I am an outdoor dog photographer based in Colorado. Though I’m located in the Denver metro area, I serve the entire state of Colorado and beyond. My goal is to introduce and immerse people into the world of adventure-inspired portraits for their homes.
My focus is on providing dog lovers with more than the average photo of their dog. I seek out locations with epic views that not only help their dog stand out but also make for a beautiful portrait to hang in their home. I do so by providing framed portraits and other finished products so my customers never have to worry about framing themselves.
What makes me stand out is the fact that I will go anywhere for a session – a 20-mile hike, up a 14,000 mountain, or in the middle of a lake – to capture the perfect portrait.

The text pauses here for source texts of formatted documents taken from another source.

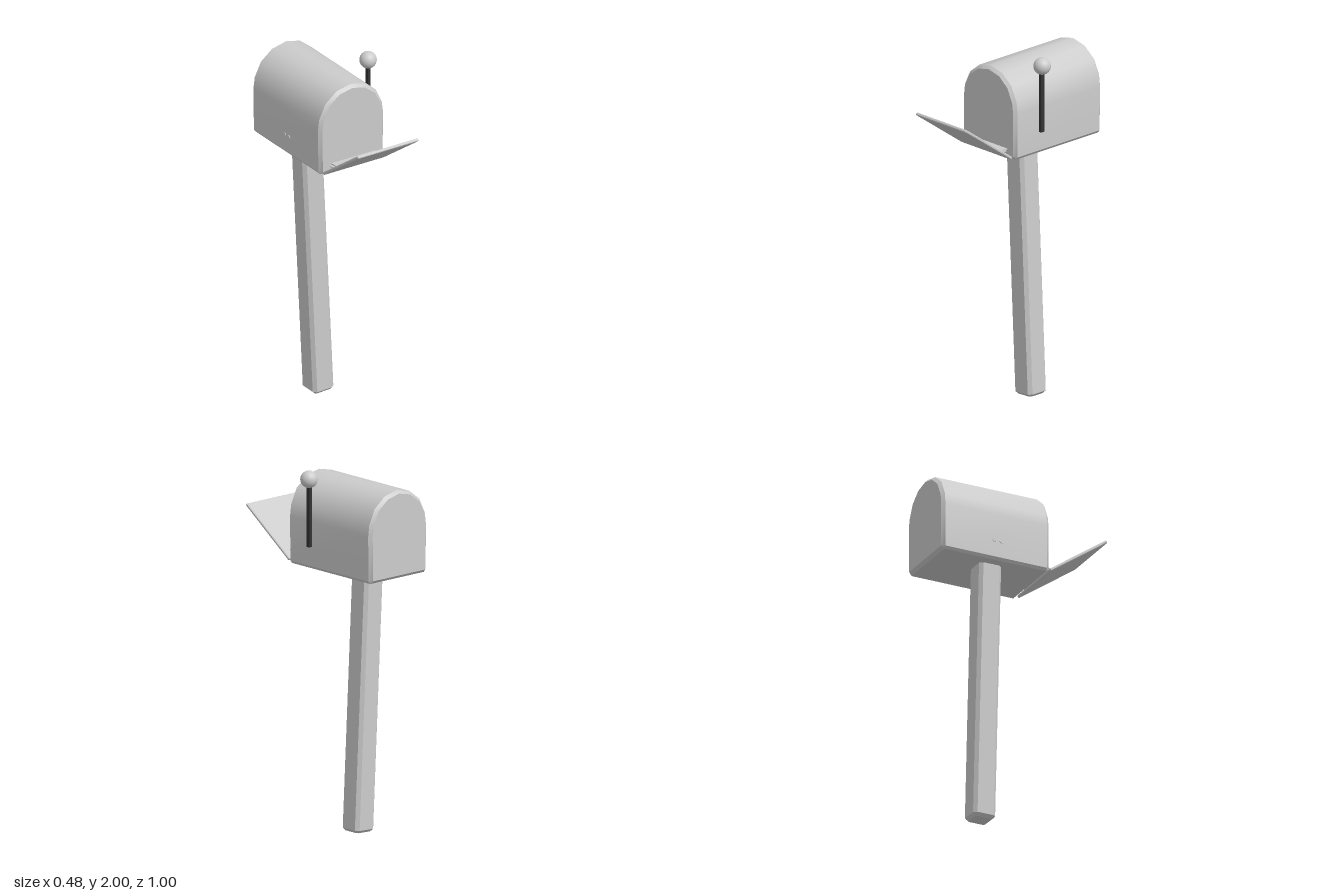
import * as THREE from 'three';
import { toCreasedNormals } from 'three/addons/utils/BufferGeometryUtils.js';

const grey = new THREE.MeshStandardMaterial({ color: 0xcccccc });
grey.name = 'pale grey';
const dark = new THREE.MeshStandardMaterial({ color: 0x333333 });
dark.name = 'dark grey';

function part(name, geometry, material = grey) {
  const mesh = new THREE.Mesh(geometry, material);
  mesh.name = name;
  return mesh;
}

// Extrusion from z = 0 to z = length whose outline stays at the given points, with chamfered ends
function chamferedPrism(points, length, chamfer) {
  const shape = new THREE.Shape(points.map(([x, y]) => new THREE.Vector2(x, y)));
  const geometry = new THREE.ExtrudeGeometry(shape, {
    depth: length - 2 * chamfer, bevelEnabled: true, bevelSegments: 1,
    bevelThickness: chamfer, bevelSize: chamfer, bevelOffset: -chamfer,
  });
  return geometry.translate(0, 0, chamfer);
}

// Rectangle outline with cut corners
function cutRectangle(w, h, c) {
  const x = w / 2, y = h / 2;
  return [[x - c, -y], [x, -y + c], [x, y - c], [x - c, y],
    [-x + c, y], [-x, y - c], [-x, -y + c], [-x + c, -y]];
}

export function createModel() {
  const model = new THREE.Group();
  model.name = 'mailbox';

  // Leaning wooden post with chamfered edges
  const post = part('post', toCreasedNormals(
    chamferedPrism(cutRectangle(0.132, 0.132, 0.018), 1.47, 0.016).rotateX(-Math.PI / 2), 0.4));
  post.position.set(-0.034, 0.004, -0.17);
  post.rotation.z = 0.049;
  model.add(post);

  // Box body: straight walls under a faceted arch
  const outline = [[-0.193, 1.455], [0.193, 1.455], [0.205, 1.47], [0.208, 1.715]];
  for (let i = 0; i < 7; i++) {
    const a = Math.PI * (i + 0.5) / 7;
    outline.push([0.205 * Math.cos(a), 1.735 + 0.205 * Math.sin(a)]);
  }
  outline.push([-0.208, 1.715], [-0.205, 1.47]);
  const bodyGeometry = chamferedPrism(outline, 0.645, 0.017).translate(-0.03, 0, -0.498);
  // Skew the body slightly along its length
  const p = bodyGeometry.attributes.position;
  for (let i = 0; i < p.count; i++) p.setX(i, p.getX(i) + 0.012 * (p.getZ(i) + 0.17));
  model.add(part('body', toCreasedNormals(bodyGeometry, 0.5)));

  // Open door, hinged at the lower front edge
  const door = part('door', toCreasedNormals(
    chamferedPrism(cutRectangle(0.388, 0.016, 0.004), 0.416, 0.004), 0.3));
  door.position.set(-0.027, 1.468, 0.156);
  door.rotation.x = -0.615;
  model.add(door);

  // Letters sticking out of the front
  [[-0.02, 1.508, 0.15, 0.03], [-0.025, 1.495, 0.13, -0.07]].forEach(([x, y, z, turn], i) => {
    const letter = part('letter' + (i + 1), new THREE.BoxGeometry(0.28, 0.006, 0.1));
    letter.position.set(x, y, z);
    letter.rotation.y = turn;
    model.add(letter);
  });

  // Flag rod with a ball on top
  const rod = part('flagRod', new THREE.BoxGeometry(0.016, 0.024, 0.37), dark);
  rod.geometry.rotateX(Math.PI / 2).scale(1, 1, 1);
  rod.geometry = new THREE.BoxGeometry(0.018, 0.37, 0.024);
  rod.position.set(0.194, 1.765, -0.034);
  model.add(rod);
  const ball = part('flagBall', new THREE.SphereGeometry(0.047, 24, 16));
  ball.position.set(0.196, 1.953, -0.036);
  model.add(ball);

  // Two small dents on the plain side
  [[1.565, -0.185], [1.565, -0.145]].forEach(([y, z], i) => {
    const dent = part('dent' + (i + 1), new THREE.CylinderGeometry(0.012, 0.012, 0.006, 6));
    dent.rotation.z = Math.PI / 2;
    dent.position.set(-0.237, y, z);
    model.add(dent);
  });

  return model;
}
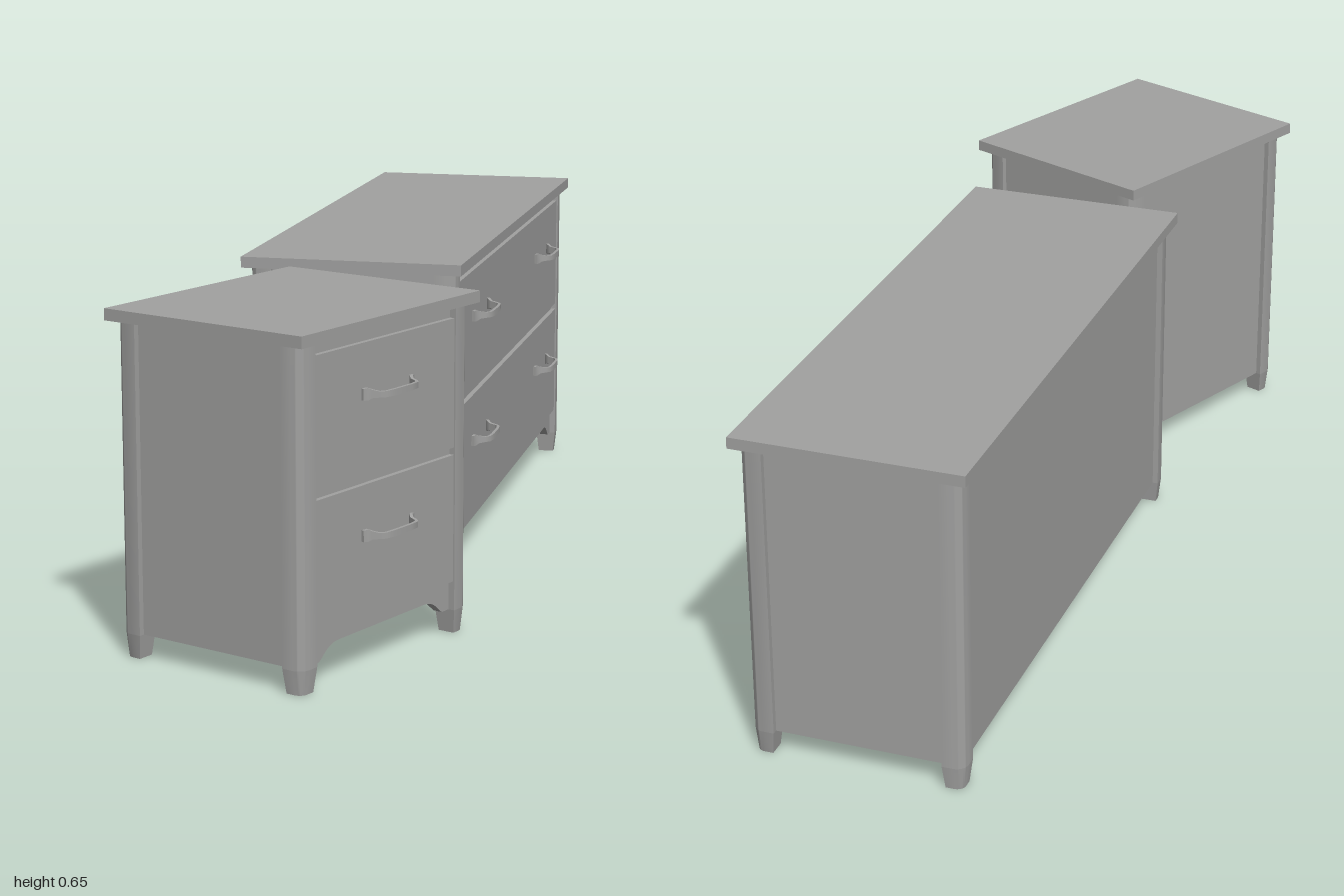
import * as THREE from 'three';
import { toCreasedNormals } from 'three/addons/utils/BufferGeometryUtils.js';

const grey = new THREE.MeshStandardMaterial({ color: 0xa1a1a0 });
grey.name = 'paintedGrey';

const DEPTH = 0.444, OVERHANG = 0.014, LEG = 0.044, RECESS = 0.011, PANEL = 0.018;
const FOOT = 0.046, TOP = 0.627, HEIGHT = 0.649;

function add(parent, name, geometry, x = 0, y = 0, z = 0) {
  const mesh = new THREE.Mesh(geometry, grey);
  mesh.name = name;
  mesh.position.set(x, y, z);
  parent.add(mesh);
  return mesh;
}

// Box given by its width, vertical span and depth span
function slab(parent, name, x, w, y0, y1, z0, z1) {
  return add(parent, name, new THREE.BoxGeometry(w, y1 - y0, z1 - z0), x, (y0 + y1) / 2, (z0 + z1) / 2);
}

// Square post with one rounded outer corner, optionally tapering downwards
function postGeometry(height, taper) {
  const h = LEG / 2, r = 0.022;
  const s = new THREE.Shape();
  s.moveTo(-h, -h);
  s.lineTo(h, -h);
  s.lineTo(h, h - r);
  s.absarc(h - r, h - r, r, 0, Math.PI / 2, false);
  s.lineTo(-h, h);
  s.closePath();
  const g = new THREE.ExtrudeGeometry(s, { depth: height, bevelEnabled: false, curveSegments: 8 });
  g.rotateX(-Math.PI / 2);
  const p = g.attributes.position;
  for (let i = 0; i < p.count; i++) {
    const k = taper + (1 - taper) * p.getY(i) / height;
    p.setX(i, p.getX(i) * k);
    p.setZ(i, p.getZ(i) * k);
  }
  return toCreasedNormals(g, 0.5);
}

// Bowed bar handle with flared end tabs, lofted from rectangles: [along, out, height]
function handleGeometry() {
  const half = [[-0.077, 0.001, 0.021], [-0.067, 0.004, 0.023], [-0.060, 0.011, 0.015],
    [-0.056, 0.023, 0.011], [-0.048, 0.030, 0.011], [-0.025, 0.033, 0.012]];
  const path = [...half, ...half.slice().reverse().map(([a, o, h]) => [-a, o, h])];
  const t = 0.003, pos = [], idx = [];
  path.forEach(([a, o, h], i) => {
    const p = path[Math.max(i - 1, 0)], q = path[Math.min(i + 1, path.length - 1)];
    const len = Math.hypot(q[0] - p[0], q[1] - p[1]);
    const nx = -(q[1] - p[1]) / len * t, nz = (q[0] - p[0]) / len * t;
    for (const [side, up] of [[1, -1], [1, 1], [-1, 1], [-1, -1]]) {
      pos.push(a + nx * side, up * h / 2, o + nz * side);
    }
    if (i > 0) {
      for (let k = 0; k < 4; k++) {
        const A = (i - 1) * 4 + k, B = (i - 1) * 4 + (k + 1) % 4;
        idx.push(A, A + 4, B, B, A + 4, B + 4);
      }
    }
  });
  const e = (path.length - 1) * 4;
  idx.push(0, 1, 2, 0, 2, 3, e, e + 2, e + 1, e, e + 3, e + 2);
  const g = new THREE.BufferGeometry();
  g.setAttribute('position', new THREE.Float32BufferAttribute(pos, 3));
  g.setIndex(idx);
  return toCreasedNormals(g, 0.7);
}

// Front apron with a shallow arch cut into its lower edge
function apronGeometry(w, y0, y1) {
  const a = w / 2, rise = y0 + 0.028, foot = a - 0.022, flat = a - 0.08;
  const s = new THREE.Shape();
  s.moveTo(-a, y0);
  s.lineTo(-foot, y0);
  s.bezierCurveTo(-foot + 0.014, y0 + 0.008, -flat - 0.032, rise, -flat, rise);
  s.lineTo(flat, rise);
  s.bezierCurveTo(flat + 0.032, rise, foot - 0.014, y0 + 0.008, foot, y0);
  s.lineTo(a, y0);
  s.lineTo(a, y1);
  s.lineTo(-a, y1);
  s.closePath();
  const g = new THREE.ExtrudeGeometry(s, { depth: PANEL, bevelEnabled: false, curveSegments: 10 });
  return toCreasedNormals(g, 0.5);
}

// Chest of two drawers, drawer fronts facing +z
function chest(name, width, handleOffsets) {
  const g = new THREE.Group();
  g.name = name;
  const hx = width / 2 - OVERHANG, hz = DEPTH / 2 - OVERHANG;
  const inner = 2 * (hx - LEG), railZ = hz - RECESS - 0.002;

  slab(g, 'top', 0, width, TOP, HEIGHT, -DEPTH / 2, DEPTH / 2);

  // Corner posts and tapered feet
  const post = postGeometry(TOP - FOOT, 1), foot = postGeometry(FOOT, 0.76);
  [[1, -1], [-1, -1], [-1, 1], [1, 1]].forEach(([sx, sz], k) => {
    const x = sx * (hx - LEG / 2), z = sz * (hz - LEG / 2);
    add(g, 'cornerPost', post, x, FOOT, z).rotation.y = k * Math.PI / 2;
    add(g, 'foot', foot, x, 0, z).rotation.y = k * Math.PI / 2;
  });

  // Side, back and raised bottom panels, set in from the posts
  for (const s of [-1, 1]) {
    slab(g, 'sidePanel', s * (hx - RECESS - PANEL / 2), PANEL, FOOT, TOP, -hz + LEG, hz - LEG);
  }
  slab(g, 'backPanel', 0, inner, FOOT, TOP, -hz + RECESS, -hz + RECESS + PANEL);
  slab(g, 'bottomPanel', 0, 2 * (hx - RECESS - PANEL), 0.142, 0.152, -hz + RECESS + PANEL, railZ - PANEL);

  // Recessed front rails and apron
  slab(g, 'topRail', 0, inner, 0.595, TOP, railZ - PANEL, railZ);
  slab(g, 'middleRail', 0, inner, 0.335, 0.37, railZ - PANEL, railZ);
  add(g, 'apron', apronGeometry(inner, FOOT, 0.11), 0, 0, railZ - PANEL);

  // Drawer fronts and handles
  const handle = handleGeometry(), face = hz - 0.003;
  for (const [y0, y1, hy] of [[0.102, 0.346, 0.254], [0.36, 0.604, 0.512]]) {
    slab(g, 'drawerFront', 0, inner, y0, y1, railZ - PANEL, face);
    for (const x of handleOffsets) add(g, 'drawerHandle', handle, x, hy, face + 0.002);
  }
  return g;
}

export function createModel() {
  const model = new THREE.Group();
  model.name = 'bedroomChests';

  const wide = chest('wideChest', 1.243, [-0.35, 0.355]);
  wide.position.set(-0.002, 0, -0.3785);
  wide.rotation.y = Math.PI / 2;

  const small = chest('bedsideChest', 0.541, [0]);
  small.position.set(0, 0, 0.665);
  small.rotation.y = Math.PI / 2 - 0.395;

  model.add(wide, small);
  return model;
}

I also am specifically a dog-photographer only, so I don’t spread myself thin with other kinds of photography. Lastly, I’ve sourced from a lot of different image vendors and have selected the best for each of my products, so customers will never feel like they’re investing in a cheap photograph.
Overall, I just want to help celebrate dogs! Being a dog dad of current and past furry children, I know just how special dogs are to a family and want to make sure they’re celebrated as such.
How did you put together the initial capital you needed to start your business?
I’m definitely more of a safe/secure person, so I have kept a full-time job to help finance my “side-hustle.” In the beginning, what I charged for my sessions was more of a “vote of confidence” in my efforts, but investing in a professional-grade camera, training and courses, advertising costs, administrative costs, and insurance have all been financed with my full-time job.
The next step is to have an emergency savings account once I start photography full-time, as well as having all of the tools I need to work without worry for the next couple of years.
I’m also still working on plans for supplemental income due to seasonal differences, not to mention long-term budget considerations. I want to make sure that starting a business doesn’t affect my retirement!
For you, what’s the most rewarding aspect of being a creative?
The most rewarding aspect of being creative is seeing my own work come to life.
Learning the craft of photography is one thing, but there are so many facets to understand along the way. Initial location and lighting, camera settings, and editing can be done in so many different ways. If you were to have two photographers capture the same idea, their final products will always turn out different, and that’s what makes photography such a personal and creative experience.
I also love that photography provides me with an outlet for my creative side. I’m normally a very logic-driven person, but I can only tolerate it for so long. There comes a time when things shouldn’t be done in such a straight-forward way — there needs to be an outlet where you can express yourself as an individual, and photography does exactly that for me!
- Website: https://www.adventurepupphotography.com
- Instagram: https://www.instagram.com/adventurepupphotography
- Facebook: https://www.facebook.com/adventurepupphotography
- Linkedin: https://www.linkedin.com/company/adventure-pup-photography/
- Twitter: https://mobile.twitter.com/adpupphoto
- Youtube: https://www.youtube.com/channel/UC13bHX0QeK3afxVSiOU0ozg
- Yelp: https://www.yelp.com/biz/adventure-pup-photography-arvada